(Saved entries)
########

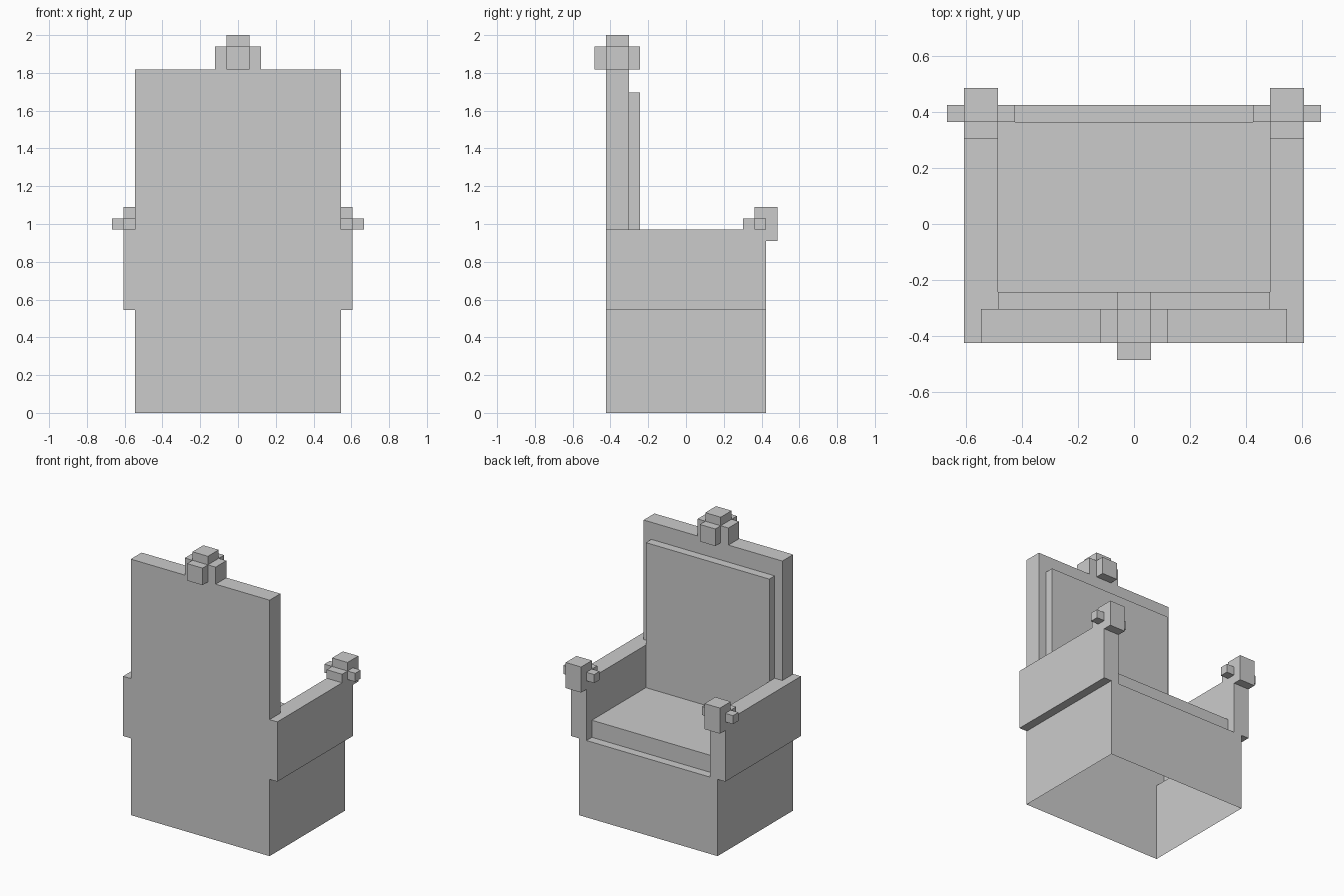
import bpy, bmesh

if "Cube" in bpy.data.objects:
    bpy.data.objects.remove(bpy.data.objects["Cube"])

U = 2 / 33  # the model sits on a grid of 33 units in height


def prism(name, axis, profile, lo, hi):
    """Extrude a 2D profile (grid units) along x or y from lo to hi."""
    def place(p, d):
        v = (d, p[0], p[1]) if axis == 'x' else (p[0], d, p[1])
        return [c * U for c in v]
    bm = bmesh.new()
    a = [bm.verts.new(place(p, lo)) for p in profile]
    b = [bm.verts.new(place(p, hi)) for p in profile]
    bm.faces.new(a)
    bm.faces.new(b[::-1])
    for i in range(len(a)):
        j = (i + 1) % len(a)
        bm.faces.new((a[i], b[i], b[j], a[j]))
    bmesh.ops.recalc_face_normals(bm, faces=bm.faces)
    me = bpy.data.meshes.new(name)
    bm.to_mesh(me)
    bm.free()
    ob = bpy.data.objects.new(name, me)
    bpy.context.collection.objects.link(ob)
    return ob


def box(name, x0, x1, y0, y1, z0, z1):
    return prism(name, 'x', [(y0, z0), (y1, z0), (y1, z1), (y0, z1)],
                 min(x0, x1), max(x0, x1))


def union(ob, parts):
    """Fuse parts into ob so that only the outer skin remains."""
    bpy.context.view_layer.objects.active = ob
    for part in parts:
        mod = ob.modifiers.new("union", 'BOOLEAN')
        mod.operation, mod.solver, mod.object = 'UNION', 'EXACT', part
        bpy.ops.object.modifier_apply(modifier=mod.name)
        bpy.data.objects.remove(part)
    return ob


# Base and armrests share one front outline; back, cushions are fused to it
frame = prism("throne_frame", 'y',
              [(-9, 0), (9, 0), (9, 9), (10, 9), (10, 16), (8, 16), (8, 9),
               (-8, 9), (-8, 16), (-10, 16), (-10, 9), (-9, 9)], -7, 7)
union(frame, [
    box("backrest", -9, 9, -7, -5, 8, 30),
    box("seat_cushion", -8.5, 8.5, -6, 6, 8, 11),
    box("back_cushion", -8, 8, -6, -4, 10, 28),
])

# The underside is open and the body is hollow
bm = bmesh.new()
bm.from_mesh(frame.data)
bottom = [f for f in bm.faces if all(v.co.z < 0.001 for v in f.verts)]
bmesh.ops.delete(bm, geom=bottom, context='FACES')
bmesh.ops.dissolve_limit(bm, angle_limit=0.01, verts=bm.verts, edges=bm.edges)
bm.to_mesh(frame.data)
bm.free()

# Armrest knobs: head overhanging the front, rear stub, and two side studs
for side, s in (("left", -1), ("right", 1)):
    lo, hi = sorted((8 * s, 10 * s))
    prism(side + "_arm_knob", 'x',
          [(5, 16), (7, 16), (7, 15), (8, 15), (8, 18), (6, 18), (6, 17), (5, 17)],
          lo, hi)
    box(side + "_arm_outer_stud", 10 * s, 11 * s, 6, 7, 16, 17)
    box(side + "_arm_inner_stud", 7 * s, 8 * s, 6, 7, 16, 17)

# Crest on top of the back: tall core with a lower cross around it
crest = box("back_crest", -1, 1, -7, -5, 30, 33)
union(crest, [
    box("crest_sides", -2, 2, -7, -5, 30, 32),
    box("crest_front_back", -1, 1, -8, -4, 30, 32),
])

########

PROBLEM DESCRIPTION:
An exact copy of the lines above, from the one containing "a = [bm.verts.new(place(p, lo))" down to the one containing "bm.faces.new((a[i], b[i], b[j], a[j]))" and including both, is the whole answer; retype it and nothing else.

TASK OUTPUT:
    a = [bm.verts.new(place(p, lo)) for p in profile]
    b = [bm.verts.new(place(p, hi)) for p in profile]
    bm.faces.new(a)
    bm.faces.new(b[::-1])
    for i in range(len(a)):
        j = (i + 1) % len(a)
        bm.faces.new((a[i], b[i], b[j], a[j]))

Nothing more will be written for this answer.